* Supplied material:
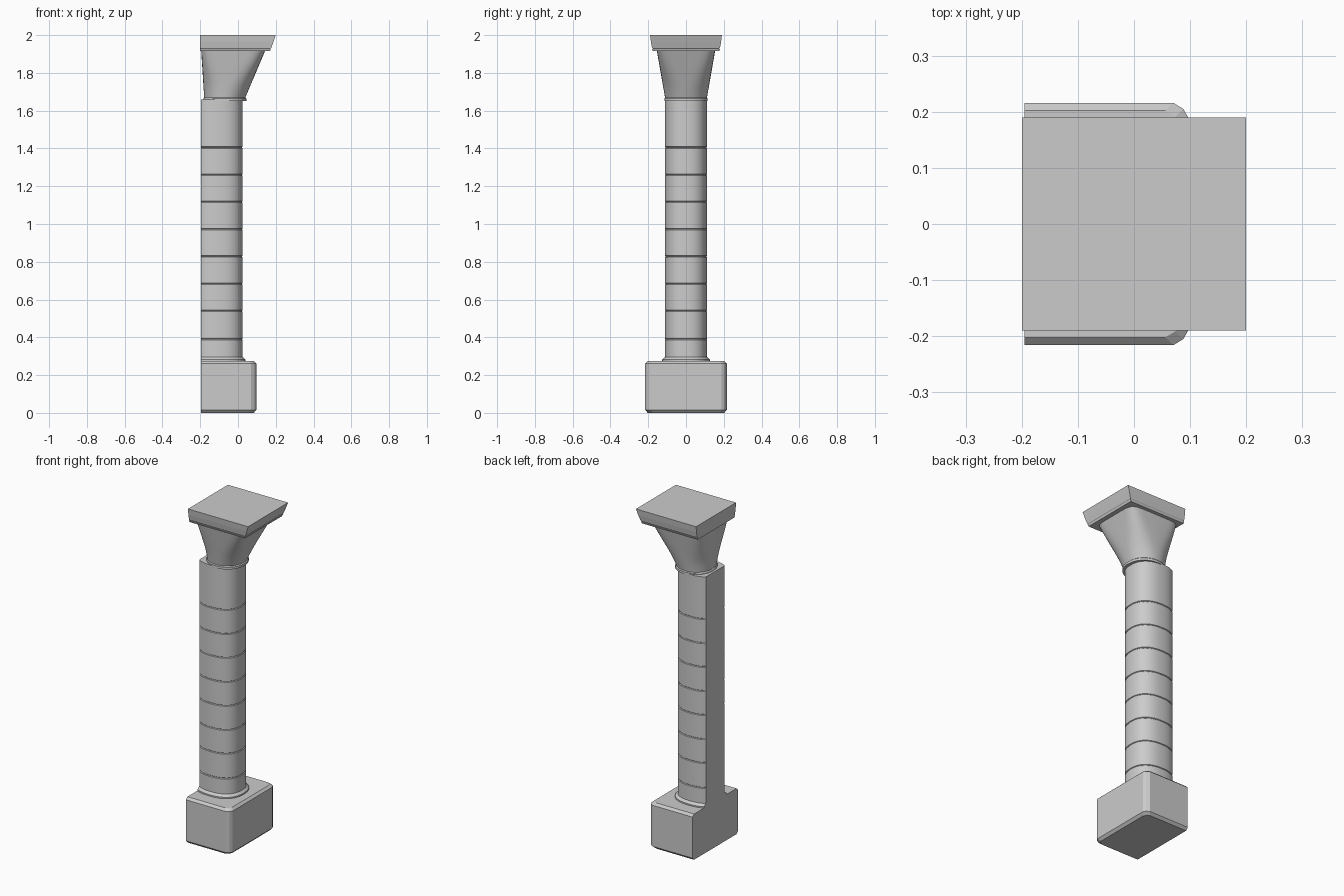
import bpy, bmesh, math

if "Cube" in bpy.data.objects:
    bpy.data.objects.remove(bpy.data.objects["Cube"])

BACK = -0.195  # flat wall side of base and shaft


def loft(name, rings, smooth=True):
    """Skin closed rings of equal length and cap both ends."""
    bm = bmesh.new()
    loops = [[bm.verts.new(p) for p in r] for r in rings]
    n = len(loops[0])
    for a, b in zip(loops, loops[1:]):
        for i in range(n):
            j = (i + 1) % n
            bm.faces.new((a[i], a[j], b[j], b[i]))
    bm.faces.new(loops[0][::-1])
    bm.faces.new(loops[-1])
    bmesh.ops.recalc_face_normals(bm, faces=bm.faces)
    me = bpy.data.meshes.new(name)
    bm.to_mesh(me)
    bm.free()
    ob = bpy.data.objects.new(name, me)
    bpy.context.collection.objects.link(ob)
    if smooth:
        bpy.context.view_layer.objects.active = ob
        ob.select_set(True)
        bpy.ops.object.shade_smooth_by_angle(angle=math.radians(30))
        ob.select_set(False)
    return ob


def spow(v, e):
    return math.copysign(abs(v) ** e, v)


def round_ring(cx, a, b, n, z, cut=False, count=48):
    """Superellipse ring, optionally sliced flat at the back plane."""
    if cut:
        t0 = math.acos(-(((cx - BACK) / a) ** (n / 2)))
        ts = [-t0 + 2 * t0 * i / (count - 1) for i in range(count)]
    else:
        ts = [-math.pi + 2 * math.pi * i / count for i in range(count)]
    return [(cx + a * spow(math.cos(t), 2 / n), b * spow(math.sin(t), 2 / n), z)
            for t in ts]


def base_ring(d, z):
    """Base outline with chamfered front corners, inset by d."""
    f, h = 0.097 - d, 0.216 - d
    half = [(BACK, -h), (f - 0.027, -h), (f - 0.009, -h + 0.011), (f, -h + 0.027)]
    return [(x, y, z) for x, y in half] + [(x, -y, z) for x, y in half[::-1]]


def box_ring(x1, y, z):
    return [(-0.2, -y, z), (x1, -y, z), (x1, y, z), (-0.2, y, z)]


# base block
loft("base", [base_ring(0.014, 0), base_ring(0, 0.015),
              base_ring(0, 0.262), base_ring(0.014, 0.275)], smooth=False)

# foot moulding
loft("foot_ring", [round_ring(-0.105, 0.13 + g, 0.112 + g, 2.4, z, True)
                   for g, z in ((0.014, 0.27), (0.014, 0.283), (0.006, 0.29), (0, 0.296))])

# shaft, with a thin groove at each joint
seams = [0.39, 0.54, 0.683, 0.828, 0.972, 1.117, 1.26, 1.405]
profile = [(0, 0.27)]
for s in seams:
    profile += [(0, s - 0.004), (0.004, s - 0.001), (0.004, s + 0.001), (0, s + 0.004)]
profile.append((0, 1.658))
loft("shaft", [round_ring(-0.105, 0.13 - g, 0.112 - g, 2.4, z, True) for g, z in profile])

# capital, blending from round to square
rings = [round_ring(-0.069, 0.113, 0.115, 2.1, 1.652),
         round_ring(-0.069, 0.113, 0.115, 2.1, 1.665)]
for i in range(9):
    t = i / 8
    rings.append(round_ring(-0.07 + 0.045 * t, 0.109 + 0.061 * t, 0.111 + 0.044 * t,
                            2.1 + 4.5 * t * t, 1.67 + 0.25 * t))
loft("capital", rings)

# square slab on top, with a thin lower lip
loft("slab_lip", [box_ring(0.17, 0.176, 1.916), box_ring(0.174, 0.18, 1.927)], smooth=False)
loft("top_slab", [box_ring(0.168, 0.174, 1.926), box_ring(0.176, 0.18, 1.932),
                  box_ring(0.188, 0.186, 1.965), box_ring(0.2, 0.19, 2.0)], smooth=False)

* Exercise instructions: Collect every line with the string "math" from the records, and copy each.

* Result for this task:
import bpy, bmesh, math
        bpy.ops.object.shade_smooth_by_angle(angle=math.radians(30))
    return math.copysign(abs(v) ** e, v)
        t0 = math.acos(-(((cx - BACK) / a) ** (n / 2)))
        ts = [-math.pi + 2 * math.pi * i / count for i in range(count)]
    return [(cx + a * spow(math.cos(t), 2 / n), b * spow(math.sin(t), 2 / n), z)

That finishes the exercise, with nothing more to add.